Patent systems are challenged when proprietary rights clash with doctors’ sharing of health-care know-how.
The French government has frequently acted to protect its native commerce. France has subsidized its indigenous film industry to shield it against Hollywood competition; a French regulatory organization even went to court to insist that only French-grown sparkling wines bear the coveted name “champagne.”
Now a respected French institution is campaigning to protect its medical research community. Only this time, the case has implications far beyond the nation’s chauvinist interests. The Institut Curie, a top center for cancer research and treatment, announced recently that it will try to overturn a patent issued to a U.S. biotech firm conferring exclusive rights to breast cancer screening tests. Curie representatives contend they are combating “an unacceptable monopoly.”
The contested patent, granted last January by the European Patent Office to Salt Lake City-based Myriad Genetics, covers diagnostic tests using the BRCA1 gene to screen for a genetic predisposition to breast cancer (about one-half of inherited breast cancers are associated with this gene). Myriad Genetics won a similar U.S. patent in 1998 and now holds a broad patent portfolio over the BRCA1 gene in much of the world. What makes the case noteworthy is the core French argument: that Myriad Genetics’ monopoly on a diagnostic test runs counter to France’s “conception of public health.” It is a potent argument, and not just in France. The world’s patent systems face perhaps their most vexing challenges when proprietary rights clash with doctors’ age-old practice of freely sharing health-care know-how.

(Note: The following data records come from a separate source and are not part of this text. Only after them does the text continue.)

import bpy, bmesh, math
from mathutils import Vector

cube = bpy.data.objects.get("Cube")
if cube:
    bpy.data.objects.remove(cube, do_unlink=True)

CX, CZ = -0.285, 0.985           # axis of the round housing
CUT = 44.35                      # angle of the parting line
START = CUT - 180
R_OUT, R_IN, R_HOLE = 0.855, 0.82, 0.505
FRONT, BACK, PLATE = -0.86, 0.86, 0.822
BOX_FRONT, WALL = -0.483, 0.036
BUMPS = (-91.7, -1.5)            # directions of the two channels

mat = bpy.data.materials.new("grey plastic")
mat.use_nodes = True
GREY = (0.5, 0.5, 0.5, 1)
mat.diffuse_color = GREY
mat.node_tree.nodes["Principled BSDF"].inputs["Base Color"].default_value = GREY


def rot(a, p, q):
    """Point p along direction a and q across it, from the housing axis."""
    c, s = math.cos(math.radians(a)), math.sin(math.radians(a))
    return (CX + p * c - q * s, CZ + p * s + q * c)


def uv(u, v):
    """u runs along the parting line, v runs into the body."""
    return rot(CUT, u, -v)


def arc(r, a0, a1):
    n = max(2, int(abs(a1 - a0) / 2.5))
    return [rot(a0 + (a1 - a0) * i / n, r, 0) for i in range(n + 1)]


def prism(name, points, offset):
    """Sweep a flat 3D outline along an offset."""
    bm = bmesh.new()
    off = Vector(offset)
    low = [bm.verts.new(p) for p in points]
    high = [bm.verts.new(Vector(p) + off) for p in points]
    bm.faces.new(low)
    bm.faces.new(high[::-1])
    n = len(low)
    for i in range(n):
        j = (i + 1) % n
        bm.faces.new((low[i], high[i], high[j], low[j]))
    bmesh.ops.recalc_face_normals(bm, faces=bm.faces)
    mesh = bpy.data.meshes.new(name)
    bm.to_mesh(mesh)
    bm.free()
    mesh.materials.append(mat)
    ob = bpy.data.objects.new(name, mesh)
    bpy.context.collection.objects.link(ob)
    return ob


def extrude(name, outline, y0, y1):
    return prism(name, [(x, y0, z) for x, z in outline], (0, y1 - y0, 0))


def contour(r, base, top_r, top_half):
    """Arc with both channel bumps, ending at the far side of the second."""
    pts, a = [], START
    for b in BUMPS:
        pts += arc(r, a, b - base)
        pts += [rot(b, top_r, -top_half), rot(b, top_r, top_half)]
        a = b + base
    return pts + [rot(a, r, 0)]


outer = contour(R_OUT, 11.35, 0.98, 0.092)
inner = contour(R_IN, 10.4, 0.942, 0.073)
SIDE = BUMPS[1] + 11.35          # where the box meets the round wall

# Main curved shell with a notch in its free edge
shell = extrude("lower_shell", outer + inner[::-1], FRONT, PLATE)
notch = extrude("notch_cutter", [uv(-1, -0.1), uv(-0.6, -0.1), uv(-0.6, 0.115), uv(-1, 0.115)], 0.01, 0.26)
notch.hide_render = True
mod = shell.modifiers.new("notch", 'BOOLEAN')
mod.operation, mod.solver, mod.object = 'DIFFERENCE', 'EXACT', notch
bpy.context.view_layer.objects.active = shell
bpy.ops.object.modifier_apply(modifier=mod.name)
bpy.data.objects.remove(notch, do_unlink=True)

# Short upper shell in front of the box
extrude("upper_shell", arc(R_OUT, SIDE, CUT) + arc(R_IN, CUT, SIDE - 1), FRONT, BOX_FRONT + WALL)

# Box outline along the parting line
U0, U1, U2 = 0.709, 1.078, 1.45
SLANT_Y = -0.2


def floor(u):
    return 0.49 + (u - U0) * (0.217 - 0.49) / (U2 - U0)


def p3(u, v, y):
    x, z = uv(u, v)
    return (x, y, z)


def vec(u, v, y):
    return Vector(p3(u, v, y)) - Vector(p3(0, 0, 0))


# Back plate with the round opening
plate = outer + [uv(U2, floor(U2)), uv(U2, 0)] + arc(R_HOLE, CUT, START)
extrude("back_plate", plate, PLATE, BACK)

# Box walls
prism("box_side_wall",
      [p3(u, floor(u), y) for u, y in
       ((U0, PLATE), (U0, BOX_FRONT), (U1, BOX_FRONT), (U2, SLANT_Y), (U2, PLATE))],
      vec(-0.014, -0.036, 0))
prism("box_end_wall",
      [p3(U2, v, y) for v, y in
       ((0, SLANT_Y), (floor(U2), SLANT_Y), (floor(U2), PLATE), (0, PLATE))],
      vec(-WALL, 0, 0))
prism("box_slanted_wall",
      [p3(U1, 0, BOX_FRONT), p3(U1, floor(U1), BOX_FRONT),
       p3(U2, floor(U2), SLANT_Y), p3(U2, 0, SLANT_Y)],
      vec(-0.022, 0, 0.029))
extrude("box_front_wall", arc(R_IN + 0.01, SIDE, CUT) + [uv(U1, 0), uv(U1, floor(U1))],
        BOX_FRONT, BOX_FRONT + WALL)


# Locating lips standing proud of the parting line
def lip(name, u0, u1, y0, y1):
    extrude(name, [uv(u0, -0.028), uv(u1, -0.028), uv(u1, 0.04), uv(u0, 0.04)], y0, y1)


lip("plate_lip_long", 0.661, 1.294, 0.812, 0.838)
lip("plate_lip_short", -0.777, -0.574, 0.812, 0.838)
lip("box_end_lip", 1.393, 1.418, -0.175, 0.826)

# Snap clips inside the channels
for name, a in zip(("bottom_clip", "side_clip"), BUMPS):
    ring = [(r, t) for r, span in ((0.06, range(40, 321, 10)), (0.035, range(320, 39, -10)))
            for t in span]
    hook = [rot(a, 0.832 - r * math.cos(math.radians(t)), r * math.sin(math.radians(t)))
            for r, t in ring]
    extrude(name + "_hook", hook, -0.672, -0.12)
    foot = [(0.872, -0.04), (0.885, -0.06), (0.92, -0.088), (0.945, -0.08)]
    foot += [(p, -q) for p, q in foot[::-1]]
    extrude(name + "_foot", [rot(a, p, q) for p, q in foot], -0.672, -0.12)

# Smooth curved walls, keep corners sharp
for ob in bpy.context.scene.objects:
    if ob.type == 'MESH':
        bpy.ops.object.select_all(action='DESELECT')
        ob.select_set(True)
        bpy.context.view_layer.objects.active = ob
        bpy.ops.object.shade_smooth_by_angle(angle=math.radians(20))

With support from the French Ministry of Health and Ministry of Research, the Institut Curie offers substantial evidence to bolster its claim. Dominique Stoppa-Lyonnet, head of oncological genetics, charges that Myriad’s unwillingness to license its technology means that French doctors wishing to screen their patients for predisposition to breast cancer must now send all DNA samples to Myriad for analysis. Myriad’s test costs some $2,500-more than three times the cost of existing French tests-and will preclude some 17 French laboratories from carrying out diagnostic research based on the results. Aside from the detriment to French patients, she says, “Giving in to this monopoly would bring about an intolerable loss of data and expertise for French laboratories.”
The Institut Curie also contends Myriad’s patent is too broad, covering existing as well as any future BRCA1-based screening techniques. European patent attorney Jacques Warcoin says the patent will thus stifle innovation in France. He also notes that identification of the BRCA1 gene was made possible by the work of many research teams, as well as with the collaboration of women from at-risk families. What’s more, that groundwork helped geneticist Mary-Claire King of the University of California, Berkeley, accomplish the key step of assessing 183 possible genetic markers for breast cancer and narrowing the list to one on chromosome 17. King published her team’s work in late 1990; on the strength of her findings, Myriad isolated the BRCA1 gene some four years later.

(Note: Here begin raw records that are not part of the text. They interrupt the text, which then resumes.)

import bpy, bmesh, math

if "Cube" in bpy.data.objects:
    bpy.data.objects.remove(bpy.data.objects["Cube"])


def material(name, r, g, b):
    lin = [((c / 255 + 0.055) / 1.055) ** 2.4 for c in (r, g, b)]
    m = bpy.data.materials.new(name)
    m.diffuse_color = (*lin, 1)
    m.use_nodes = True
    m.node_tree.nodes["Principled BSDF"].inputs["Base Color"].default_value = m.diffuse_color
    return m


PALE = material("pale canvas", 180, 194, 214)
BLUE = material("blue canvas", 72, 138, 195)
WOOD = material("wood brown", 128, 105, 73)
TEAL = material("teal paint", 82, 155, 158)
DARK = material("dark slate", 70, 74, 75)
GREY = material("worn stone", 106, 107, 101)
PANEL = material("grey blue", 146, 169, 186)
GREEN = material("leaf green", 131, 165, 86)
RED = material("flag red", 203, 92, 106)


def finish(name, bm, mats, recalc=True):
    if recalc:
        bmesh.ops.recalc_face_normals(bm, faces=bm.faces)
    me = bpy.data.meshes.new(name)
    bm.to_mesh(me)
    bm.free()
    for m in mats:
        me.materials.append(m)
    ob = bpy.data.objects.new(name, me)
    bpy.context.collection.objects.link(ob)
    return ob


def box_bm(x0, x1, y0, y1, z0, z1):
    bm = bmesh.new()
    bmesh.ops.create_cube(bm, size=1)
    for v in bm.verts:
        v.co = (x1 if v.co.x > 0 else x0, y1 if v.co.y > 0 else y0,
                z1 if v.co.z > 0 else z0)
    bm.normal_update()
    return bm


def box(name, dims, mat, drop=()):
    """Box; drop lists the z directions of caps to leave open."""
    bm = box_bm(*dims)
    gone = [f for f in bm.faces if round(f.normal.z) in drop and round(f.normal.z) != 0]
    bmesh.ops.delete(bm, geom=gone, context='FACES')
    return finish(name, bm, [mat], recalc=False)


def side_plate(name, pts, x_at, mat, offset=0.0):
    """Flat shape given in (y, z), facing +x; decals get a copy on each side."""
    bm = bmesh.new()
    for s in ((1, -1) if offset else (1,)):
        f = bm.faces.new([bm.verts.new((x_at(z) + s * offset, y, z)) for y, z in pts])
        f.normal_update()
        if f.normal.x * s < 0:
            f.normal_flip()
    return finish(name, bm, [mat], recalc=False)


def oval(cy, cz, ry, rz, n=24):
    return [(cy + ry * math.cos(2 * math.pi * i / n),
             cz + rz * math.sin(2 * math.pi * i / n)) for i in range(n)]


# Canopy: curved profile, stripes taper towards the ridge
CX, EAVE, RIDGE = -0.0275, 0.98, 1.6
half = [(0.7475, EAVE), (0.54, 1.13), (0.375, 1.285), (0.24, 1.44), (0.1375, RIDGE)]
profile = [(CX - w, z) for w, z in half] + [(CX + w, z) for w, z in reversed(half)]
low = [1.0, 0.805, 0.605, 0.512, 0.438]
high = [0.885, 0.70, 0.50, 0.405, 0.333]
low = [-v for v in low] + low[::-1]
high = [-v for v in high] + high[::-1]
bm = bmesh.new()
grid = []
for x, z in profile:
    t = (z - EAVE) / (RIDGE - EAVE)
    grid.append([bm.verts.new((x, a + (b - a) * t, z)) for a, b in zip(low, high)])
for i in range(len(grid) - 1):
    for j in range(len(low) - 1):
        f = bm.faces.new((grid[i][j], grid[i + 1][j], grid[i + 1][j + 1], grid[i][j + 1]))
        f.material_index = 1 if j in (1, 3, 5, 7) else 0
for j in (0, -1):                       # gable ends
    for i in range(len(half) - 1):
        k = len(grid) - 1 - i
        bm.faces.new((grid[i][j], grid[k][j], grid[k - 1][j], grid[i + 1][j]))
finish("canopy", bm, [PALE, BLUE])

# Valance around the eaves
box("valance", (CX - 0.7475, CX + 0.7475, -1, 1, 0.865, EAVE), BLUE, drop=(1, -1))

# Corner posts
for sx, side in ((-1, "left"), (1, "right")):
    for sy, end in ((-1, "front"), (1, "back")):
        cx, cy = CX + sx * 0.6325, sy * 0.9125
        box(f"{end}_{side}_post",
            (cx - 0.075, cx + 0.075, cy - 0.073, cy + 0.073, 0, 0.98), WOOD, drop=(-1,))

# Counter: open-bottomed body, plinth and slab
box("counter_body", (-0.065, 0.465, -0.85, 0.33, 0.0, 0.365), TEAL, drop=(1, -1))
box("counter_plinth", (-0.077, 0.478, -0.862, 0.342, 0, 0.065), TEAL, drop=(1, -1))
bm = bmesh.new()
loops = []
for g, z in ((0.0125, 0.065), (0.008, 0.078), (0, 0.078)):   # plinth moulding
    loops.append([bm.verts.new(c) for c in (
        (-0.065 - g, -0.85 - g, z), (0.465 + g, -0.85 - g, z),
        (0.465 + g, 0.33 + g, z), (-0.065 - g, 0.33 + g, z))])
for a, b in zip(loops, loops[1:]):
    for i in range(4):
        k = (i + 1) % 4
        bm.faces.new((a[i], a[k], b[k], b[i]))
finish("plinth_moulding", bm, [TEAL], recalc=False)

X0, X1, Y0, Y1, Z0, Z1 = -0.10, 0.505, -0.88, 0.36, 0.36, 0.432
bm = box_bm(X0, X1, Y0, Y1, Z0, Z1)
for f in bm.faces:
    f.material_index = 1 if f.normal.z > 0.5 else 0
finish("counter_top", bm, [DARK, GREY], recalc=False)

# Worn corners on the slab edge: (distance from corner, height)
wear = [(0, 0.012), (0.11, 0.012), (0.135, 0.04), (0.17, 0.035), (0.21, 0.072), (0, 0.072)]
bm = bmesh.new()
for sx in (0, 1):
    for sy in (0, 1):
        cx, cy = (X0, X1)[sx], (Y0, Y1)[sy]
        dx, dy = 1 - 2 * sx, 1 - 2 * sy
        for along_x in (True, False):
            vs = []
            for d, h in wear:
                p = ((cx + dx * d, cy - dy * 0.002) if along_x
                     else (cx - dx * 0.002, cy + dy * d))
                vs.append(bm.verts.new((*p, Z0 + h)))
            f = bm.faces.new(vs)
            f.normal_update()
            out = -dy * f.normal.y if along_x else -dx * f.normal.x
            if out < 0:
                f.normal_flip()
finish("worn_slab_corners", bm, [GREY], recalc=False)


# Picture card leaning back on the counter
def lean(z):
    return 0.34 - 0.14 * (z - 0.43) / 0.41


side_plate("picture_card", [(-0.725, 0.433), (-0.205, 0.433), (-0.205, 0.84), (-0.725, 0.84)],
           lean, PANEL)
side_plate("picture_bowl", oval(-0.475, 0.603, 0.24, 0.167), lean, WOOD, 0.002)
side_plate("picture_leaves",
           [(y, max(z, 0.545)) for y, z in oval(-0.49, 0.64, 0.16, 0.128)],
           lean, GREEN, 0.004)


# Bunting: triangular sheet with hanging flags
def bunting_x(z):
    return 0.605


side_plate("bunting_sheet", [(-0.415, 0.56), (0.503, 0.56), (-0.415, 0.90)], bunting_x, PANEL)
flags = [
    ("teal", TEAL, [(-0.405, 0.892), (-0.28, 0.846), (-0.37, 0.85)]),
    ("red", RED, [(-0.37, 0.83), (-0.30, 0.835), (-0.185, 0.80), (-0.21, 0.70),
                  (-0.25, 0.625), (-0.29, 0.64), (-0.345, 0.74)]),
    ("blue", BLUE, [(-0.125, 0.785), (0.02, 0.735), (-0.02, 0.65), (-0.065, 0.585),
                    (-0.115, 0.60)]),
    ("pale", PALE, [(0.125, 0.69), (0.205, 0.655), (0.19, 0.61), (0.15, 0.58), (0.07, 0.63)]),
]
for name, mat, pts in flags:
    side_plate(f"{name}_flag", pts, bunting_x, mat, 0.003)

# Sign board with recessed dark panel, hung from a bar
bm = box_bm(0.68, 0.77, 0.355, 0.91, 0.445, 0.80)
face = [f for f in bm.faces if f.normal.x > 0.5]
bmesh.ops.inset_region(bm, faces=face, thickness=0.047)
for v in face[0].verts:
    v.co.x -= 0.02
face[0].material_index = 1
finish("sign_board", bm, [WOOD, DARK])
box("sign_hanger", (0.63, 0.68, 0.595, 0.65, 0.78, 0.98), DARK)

William Hockett, a Myriad spokesperson, dismisses such claims, saying, “Patents allow new technology to develop-in this case, very high quality tests.” Hockett notes that his firm doesn’t license its patent in order to offer “the highest-quality tests possible.” Quality control is paramount, he says, because screening tests influence critical decisions on patient care. Hockett also says it is “absurd” to charge that Myriad wants to stifle breast cancer research. He stresses that his firm is a major sponsor of such research, in part because-given the strength of its patent portfolio-“it benefits us directly.”

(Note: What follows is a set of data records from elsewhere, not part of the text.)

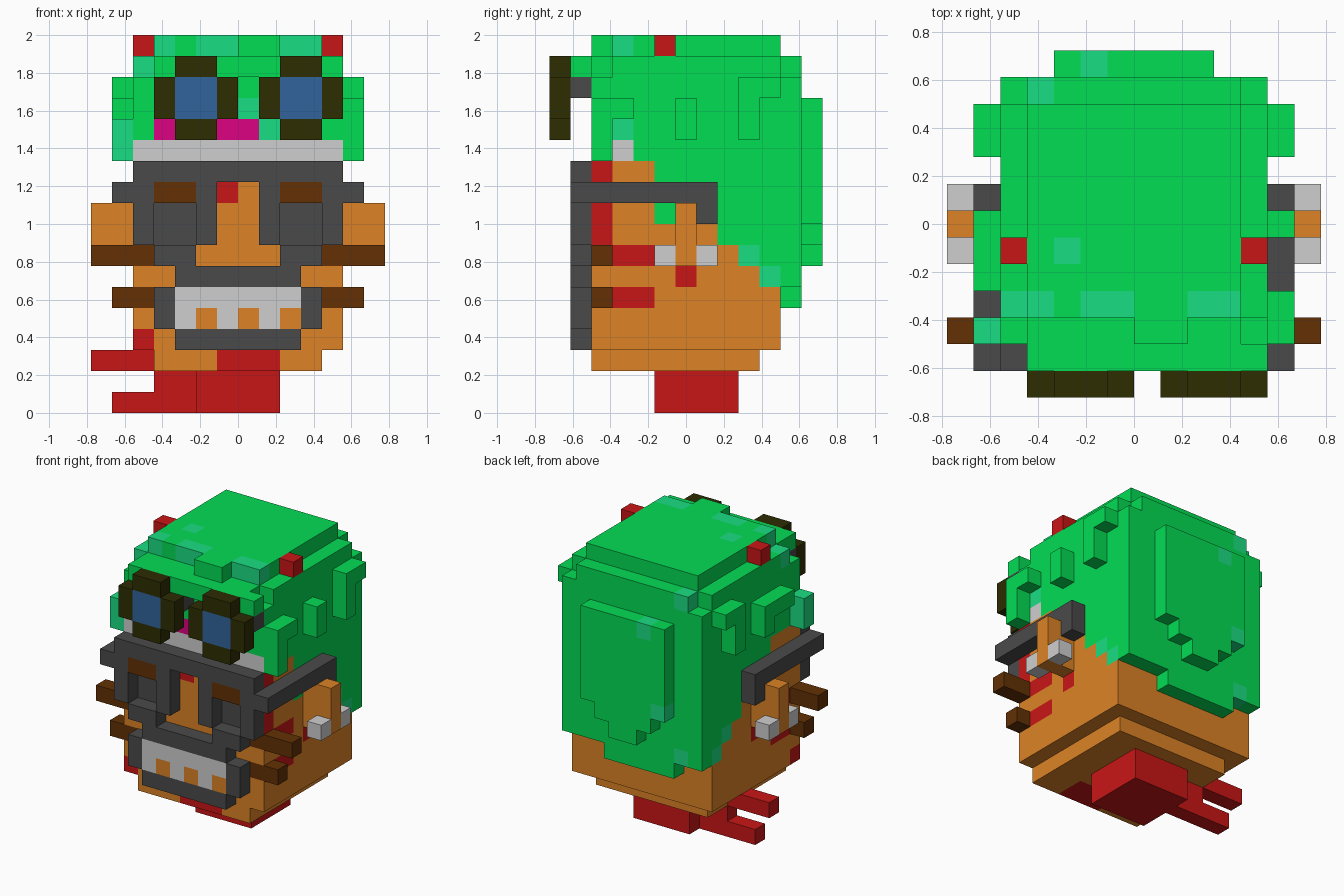
import bpy
import bmesh
from mathutils import Vector

cube = bpy.data.objects.get("Cube")
if cube:
    bpy.data.objects.remove(cube, do_unlink=True)

UNIT = 1 / 9


def make_material(name, rgb):
    linear = [((c / 255 + 0.055) / 1.055) ** 2.4 for c in rgb]
    mat = bpy.data.materials.new(name)
    mat.use_nodes = True
    mat.diffuse_color = (*linear, 1)
    shader = next(n for n in mat.node_tree.nodes if n.type == "BSDF_PRINCIPLED")
    shader.inputs["Base Color"].default_value = (*linear, 1)
    shader.inputs["Roughness"].default_value = 0.8
    return mat


materials = {
    "green": make_material("hair_green", (0, 221, 84)),
    "mint": make_material("mint_green", (26, 222, 131)),
    "skin": make_material("orange_skin", (221, 131, 38)),
    "red": make_material("red", (201, 22, 22)),
    "slate": make_material("dark_grey", (74, 74, 74)),
    "silver": make_material("light_grey", (207, 207, 207)),
    "brown": make_material("brown", (99, 48, 3)),
    "olive": make_material("dark_olive", (45, 45, 0)),
    "blue": make_material("lens_blue", (49, 100, 156)),
    "magenta": make_material("magenta", (221, 0, 131)),
}
cells = {}


def fill(part, colour, xs, ys, zs):
    """Fill a block of cells; later blocks replace earlier ones."""
    for x in range(*xs):
        for y in range(*ys):
            for z in range(*zs):
                cells[x, y, z] = (part, colour)


def both(part, colour, xs, ys, zs):
    """Fill a block and its mirror image across the middle."""
    fill(part, colour, xs, ys, zs)
    fill(part, colour, (-xs[1], -xs[0]), ys, zs)


# Head and jaw
fill("head", "skin", (-5, 5), (-4, 5), (3, 12))
fill("head", "skin", (-4, 4), (-4, 4), (2, 3))
fill("head", "red", (-1, 2), (-4, -2), (2, 3))
fill("head", "red", (-5, -4), (-4, -3), (3, 4))

# Neck and scarf tails
fill("neck", "red", (-2, 2), (-1, 3), (0, 2))
fill("scarf_tails", "red", (-4, -2), (1, 2), (0, 2))
fill("scarf_tails", "red", (-6, -4), (1, 2), (0, 1))
fill("scarf_tails", "red", (-7, -4), (1, 2), (2, 3))

# Hair cap with rounded upper corners
fill("hair", "green", (-5, 5), (-4, 6), (12, 16))
fill("hair", "green", (-4, 4), (-4, 6), (16, 17))
both("hair", "green", (4, 5), (-3, 5), (16, 17))
fill("hair", "green", (-4, 5), (-5, -4), (16, 17))
fill("hair", "green", (-4, 4), (-3, 5), (17, 18))
fill("hair", "green", (0, 2), (-4, -3), (17, 18))

# Stepped lower hair
fill("hair", "green", (-5, 5), (-1, 5), (9, 12))
both("head", "skin", (4, 5), (0, 2), (9, 10))
fill("hair", "green", (-5, 5), (2, 6), (8, 12))
fill("hair", "green", (-5, 5), (3, 6), (7, 8))
fill("hair", "green", (-5, 5), (4, 6), (6, 7))
fill("hair", "green", (-3, 2), (5, 6), (5, 6))
both("hair", "mint", (4, 5), (3, 4), (7, 8))
both("hair", "mint", (4, 5), (4, 5), (6, 7))
fill("hair", "mint", (-4, -3), (5, 6), (6, 7))

# Rounded bun at the back
for half_width, bottom in ((3, 9), (2, 8), (1, 7)):
    fill("bun", "green", (-half_width, half_width), (6, 7), (bottom, 15))
fill("bun", "mint", (-2, -1), (6, 7), (14, 15))
fill("bun", "mint", (-3, -2), (6, 7), (9, 10))

# Hair tufts on the sides
both("hair_tufts", "green", (5, 6), (3, 5), (15, 16))
both("hair_tufts", "green", (5, 6), (3, 4), (13, 15))
both("hair_tufts", "green", (5, 6), (0, 1), (13, 15))
fill("hair_tufts", "green", (5, 6), (-4, -3), (12, 15))
fill("hair_tufts", "green", (5, 6), (-3, -2), (14, 15))
fill("hair_tufts", "green", (-6, -5), (-2, 0), (14, 15))
fill("hair_tufts", "mint", (-6, -5), (-4, -3), (12, 14))

# Mint and magenta strands
for left, right in ((-4, -3), (-2, 0), (2, 4)):
    fill("hair", "mint", (left, right), (-3, -2), (17, 18))
fill("hair", "mint", (-5, -4), (-3, -2), (16, 17))
fill("hair", "mint", (-3, -2), (-1, 0), (17, 18))
fill("hair", "mint", (-4, -3), (5, 6), (16, 17))
fill("hair", "mint", (0, 1), (-4, -3), (14, 15))
fill("hair", "mint", (1, 2), (-4, -3), (13, 14))
fill("hair", "mint", (4, 5), (-3, -2), (13, 14))
fill("hair", "magenta", (-4, 1), (-4, -3), (13, 14))

# Headband and horn studs
fill("headband", "silver", (-5, 5), (-4, -3), (12, 13))
fill("headband", "silver", (4, 5), (-3, -2), (12, 13))
both("horn_studs", "red", (4, 5), (-1, 0), (17, 18))

# Goggles
for left in (-4, 1):
    inner = (left + 1, left + 3)
    fill("goggle_strap", "slate", (left, left + 4), (-5, -4), (15, 16))
    fill("goggles", "olive", (left, left + 4), (-6, -5), (14, 16))
    fill("goggles", "olive", inner, (-6, -5), (13, 17))
    fill("goggles", "blue", inner, (-6, -5), (14, 16))

# Mask frame and side straps
FRONT = (-5, -4)
fill("mask", "slate", (-5, 5), FRONT, (11, 12))
both("mask", "slate", (4, 6), FRONT, (10, 11))
both("mask", "slate", (4, 5), FRONT, (8, 10))
both("mask", "slate", (1, 2), FRONT, (8, 11))
both("mask", "slate", (2, 4), FRONT, (7, 8))
both("mask", "slate", (3, 4), FRONT, (4, 6))
fill("mask", "slate", (-3, 3), FRONT, (6, 7))
fill("mask", "slate", (-3, 3), FRONT, (3, 4))
both("mask_strap", "slate", (5, 6), (-4, 2), (10, 11))
both("mask_strap", "slate", (5, 6), (1, 2), (9, 10))

# Brows, sunken eyes, nose mark and mouth
both("brows", "brown", (2, 4), FRONT, (10, 11))
both("eyes", "slate", (2, 4), (-4, -3), (8, 10))
fill("head", "red", (-1, 0), (-4, -3), (10, 11))
fill("mouth", "silver", (-3, 3), FRONT, (4, 6))
for left in (-2, 0, 2):
    fill("mouth", "skin", (left, left + 1), FRONT, (4, 5))

# Red marks on the cheeks
both("head", "red", (4, 5), (0, 1), (6, 7))
for bottom in (5, 7):
    both("head", "red", (4, 5), (-3, -1), (bottom, bottom + 1))
fill("head", "red", (4, 5), (-4, -3), (8, 10))
fill("head", "red", (4, 5), (-4, -3), (11, 12))

# Ears, earrings and whiskers
both("ears", "skin", (5, 7), (0, 1), (7, 10))
both("earrings", "silver", (6, 7), (-1, 0), (7, 8))
both("earrings", "silver", (6, 7), (1, 2), (7, 8))
both("whiskers", "brown", (4, 7), (-4, -3), (7, 8))
both("whiskers", "brown", (4, 6), (-4, -3), (5, 6))


def build_part(part):
    """Make one mesh from the exposed sides of a part's cells."""
    names = sorted({c for p, c in cells.values() if p == part})
    bm = bmesh.new()
    for cell, (owner, colour) in cells.items():
        if owner != part:
            continue
        for axis in range(3):
            for sign in (-1, 1):
                step = Vector((0, 0, 0))
                step[axis] = sign
                if tuple(int(a + b) for a, b in zip(cell, step)) in cells:
                    continue
                u, v = Vector((0, 0, 0)), Vector((0, 0, 0))
                u[(axis + 1) % 3] = 0.5
                v[(axis + 2) % 3] = 0.5 * sign
                mid = Vector(cell) + Vector((0.5, 0, 0.5)) + step / 2
                corners = (mid - u - v, mid + u - v, mid + u + v, mid - u + v)
                face = bm.faces.new([bm.verts.new(p * UNIT) for p in corners])
                face.material_index = names.index(colour)
    bmesh.ops.remove_doubles(bm, verts=bm.verts, dist=UNIT / 100)
    bmesh.ops.dissolve_limit(bm, angle_limit=0.01, verts=bm.verts,
                             edges=bm.edges, delimit={"MATERIAL"})
    mesh = bpy.data.meshes.new(part)
    bm.to_mesh(mesh)
    bm.free()
    for name in names:
        mesh.materials.append(materials[name])
    bpy.context.collection.objects.link(bpy.data.objects.new(part, mesh))


for part in sorted({p for p, c in cells.values()}):
    build_part(part)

But Myriad’s statements do little to alter the real issue: namely, the clash between public health and proprietary claims on medical know-how. Traditionally, most patent systems distinguished between medical devices-like pacemakers-which can be patented, and medical procedures, such as the Heimlich maneuver, which have usually been freely shared by medical practitioners. Diagnostic tests, and even many drugs and vaccines, have fallen into an uncomfortable gray area: on the one hand they require some manufacturing (a feature often linked with patentability), while on the other hand they result increasingly from advances in the conceptual medical know-how that has been shared among doctors for at least the 2,000-odd years the Hippocratic oath has existed.
With the exception of the United States, some 80 countries, including every European Union nation, already exempt medical procedures from intellectual-property protection in order to safeguard the dissemination of new medical techniques and knowledge. As Europe grapples with diagnostic tests based on gene patenting, the gray area of useful medical knowledge grows. The Curie Institute’s legal action is an important protest. But more proactive work is needed to clarify appropriate limits on similar health-care claims. Ideally, a panel of stakeholders under the auspices of an international body like the World Health Organization ought to tackle the job. Without such a group, we will likely see many divisive fights like this one-needlessly restricting medical knowledge and potentially undermining the Hippocratic oath.